My mother once huffed, “We gave you a perfectly good name.” She was right, they did. I have always thought the name Susan, means “Star,” but when I look up its etymology, I find that it comes from the Hebrew and means “Graceful Lily.” So why, with such a lovely name (whether Star or Lily) would I go by a Sanskrit name? It’s because I get asked some version of this question so often that I write this post. It’s a valid question. I’m a WASP, not a Hindu. But then again, I’m not Hebrew either.
In the early eighties I had an Italian therapist named Veetgyan who wore purple and a string of wooden beads with a picture of an Indian man around his neck. He was a kick-ass therapist for whom I had a great deal of respect. When I asked him about the picture of a beautiful white-bearded man behind his desk, he said simply, “That’s my guru.” When I pressed him for details, he suggested that if I was interested in what he had to say there were many books full of his words. “Which books?” I wanted to know. He said to just go pick one. It would be the right one. I remember being surprised that he didn’t suggest I join or convert or whatever one did. I understood that whatever relationship he and his guru had was a private affair. I did as he’d suggested and found that very book , and what I read there cracked something open in me. My response to the words of Bhagwan, as he was then called, brought to mind Kahlil Gibran’s words in The Prophet: “No man can reveal to you aught but that which already lies half asleep in the dawning of your knowledge. The teacher who walks in the shadow of the temple, among his followers, gives not of his wisdom but rather of his faith and his lovingness. If he is indeed wise he does not bid you enter the house of his wisdom, but rather leads you to the threshold of your own mind.”
I’ve always been a bit of a rebel, so I wasn’t keen on the whole joining a group, having my clothing choice restricted, wearing a picture of some dude around my neck, or having a weird name which would make people roll their eyes. I’d been Sunshine, which morphed into Sunny at the tail end of the back-to-the-land movement, but by 1980 I was doing my best to be relatively normal, and was having only a modicum of success.
In 1983, I stopped resisting the deep longing to draw near, and applied for “Sannyas”; the full meal deal. Close friends took a step back. I guess I was a little overzealous. It was much like falling in love in that I was so smitten and breathless with excitement I couldn’t keep still.
There was no dogma attached to what this man said. No preaching. He was, as he said, “a finger pointing to the moon.” He urged us to stop trying to bite his finger and have a look where he was pointing. Which was, essentially, in the direction of wakefulness, awareness; being fully present. If he preached anything it was to celebrate everything. To be Zorba the Buddha. To be in the world but not of the world. To live fully, joyously, and totally. Now, in 2014, this looks like a no-brainer. Then, it was akin to heresy. I’m pretty sure my family considered calling in the deprogrammers. To the accusation that he was brainwashing us, I heard Bhagwan say that we needed to have our brains washed – they were so full of nonsense.

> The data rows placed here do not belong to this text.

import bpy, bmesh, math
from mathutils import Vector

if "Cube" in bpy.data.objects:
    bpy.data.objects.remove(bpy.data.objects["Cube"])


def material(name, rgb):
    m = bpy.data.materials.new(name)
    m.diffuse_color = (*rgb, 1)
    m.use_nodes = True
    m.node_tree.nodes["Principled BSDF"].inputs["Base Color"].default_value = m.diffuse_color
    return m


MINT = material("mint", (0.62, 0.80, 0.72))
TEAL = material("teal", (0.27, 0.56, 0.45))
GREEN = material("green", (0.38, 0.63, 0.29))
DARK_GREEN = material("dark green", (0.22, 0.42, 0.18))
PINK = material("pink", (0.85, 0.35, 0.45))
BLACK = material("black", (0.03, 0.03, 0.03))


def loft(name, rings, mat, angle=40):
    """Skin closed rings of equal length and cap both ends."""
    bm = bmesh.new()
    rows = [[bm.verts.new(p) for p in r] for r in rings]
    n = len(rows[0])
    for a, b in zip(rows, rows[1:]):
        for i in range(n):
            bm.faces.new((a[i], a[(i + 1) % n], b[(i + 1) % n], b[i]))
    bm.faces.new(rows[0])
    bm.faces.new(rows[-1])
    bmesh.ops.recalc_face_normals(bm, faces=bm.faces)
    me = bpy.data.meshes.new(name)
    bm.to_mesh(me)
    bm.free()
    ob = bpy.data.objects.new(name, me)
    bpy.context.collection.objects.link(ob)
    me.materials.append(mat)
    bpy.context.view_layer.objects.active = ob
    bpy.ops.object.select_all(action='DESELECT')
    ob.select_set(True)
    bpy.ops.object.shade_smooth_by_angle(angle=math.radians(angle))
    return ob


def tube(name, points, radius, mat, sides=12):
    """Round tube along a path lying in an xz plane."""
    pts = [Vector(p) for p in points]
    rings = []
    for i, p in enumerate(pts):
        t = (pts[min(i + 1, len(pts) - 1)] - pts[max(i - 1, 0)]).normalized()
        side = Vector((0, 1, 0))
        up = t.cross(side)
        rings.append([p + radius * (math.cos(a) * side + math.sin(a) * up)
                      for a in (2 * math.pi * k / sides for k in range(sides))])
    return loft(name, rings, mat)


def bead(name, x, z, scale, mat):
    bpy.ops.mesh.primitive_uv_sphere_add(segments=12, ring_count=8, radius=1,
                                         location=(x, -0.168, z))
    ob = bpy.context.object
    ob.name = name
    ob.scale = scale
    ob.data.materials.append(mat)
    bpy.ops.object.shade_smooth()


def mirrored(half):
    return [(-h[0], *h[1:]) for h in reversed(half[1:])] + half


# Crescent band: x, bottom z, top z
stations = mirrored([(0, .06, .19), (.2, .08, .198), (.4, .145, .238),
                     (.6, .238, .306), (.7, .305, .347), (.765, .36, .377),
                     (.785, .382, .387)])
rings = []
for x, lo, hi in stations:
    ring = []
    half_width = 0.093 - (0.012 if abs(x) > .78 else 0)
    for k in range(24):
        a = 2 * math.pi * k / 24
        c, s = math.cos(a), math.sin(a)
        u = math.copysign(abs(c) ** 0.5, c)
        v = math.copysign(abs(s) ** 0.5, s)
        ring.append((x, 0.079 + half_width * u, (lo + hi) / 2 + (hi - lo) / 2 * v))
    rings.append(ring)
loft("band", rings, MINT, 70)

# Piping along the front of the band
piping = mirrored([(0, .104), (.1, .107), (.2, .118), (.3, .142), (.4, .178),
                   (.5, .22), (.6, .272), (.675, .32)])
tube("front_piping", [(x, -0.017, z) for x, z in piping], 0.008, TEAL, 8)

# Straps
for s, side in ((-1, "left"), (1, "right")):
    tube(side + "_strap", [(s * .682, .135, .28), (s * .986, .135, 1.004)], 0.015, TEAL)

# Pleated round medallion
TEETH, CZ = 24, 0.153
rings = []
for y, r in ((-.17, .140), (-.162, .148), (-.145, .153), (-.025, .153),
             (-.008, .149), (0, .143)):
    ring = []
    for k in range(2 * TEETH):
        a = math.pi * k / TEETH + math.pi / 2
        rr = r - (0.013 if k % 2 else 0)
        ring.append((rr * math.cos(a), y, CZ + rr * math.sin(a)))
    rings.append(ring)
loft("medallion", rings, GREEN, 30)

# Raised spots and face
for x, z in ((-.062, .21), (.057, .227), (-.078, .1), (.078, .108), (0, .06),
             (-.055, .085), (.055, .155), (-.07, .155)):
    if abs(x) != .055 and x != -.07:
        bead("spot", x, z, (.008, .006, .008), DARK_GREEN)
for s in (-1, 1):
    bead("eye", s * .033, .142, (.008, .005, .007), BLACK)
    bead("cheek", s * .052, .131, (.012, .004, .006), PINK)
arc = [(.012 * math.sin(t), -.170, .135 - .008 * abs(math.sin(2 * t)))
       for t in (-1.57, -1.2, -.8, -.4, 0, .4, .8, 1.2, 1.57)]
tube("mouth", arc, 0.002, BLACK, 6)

I couldn’t argue with that! In June 1983, I received my new name: Ma Anurag Deepam, Light of Love. Deepam. It sounded strong and clear.
Bhagwan, later Osho (he got to change his name too!) left the party in January of 1990. Yes, I know there were terrible politics around him, a zillion misinterpretations, accusations, and all sorts of nonsense. Even now, there’s a lot of childish power-hungry bickering going on around what he left with us. None of this matters to me. I suppose you could say that I always kept a relatively safe distance from the so-called ‘inner circle’, whether that was from my choice or from not being ‘chosen’, is not for me to say. It doesn’t matter. I was touched in a profound way by his words and his presence, both in Oregon and in India. Those years were for me the richest, juiciest, and most life-changing. I learned ‘to touch and be touched’ in the Rebalancing Training, which is a healing art that continues to sustain me twenty-five years along, and which is also the subject of my memoir, Touched.
I am grateful for every inch of my life, even the hard crusty bits. And I am grateful for my name, which I keep because it means Light, and it grows ever more crucial in these dark and challenging times to keep the light strong.
Also, on a whimsical note, like Prince, Elvis, Adele, Bono or Cher, no one asks, “Deepam who?”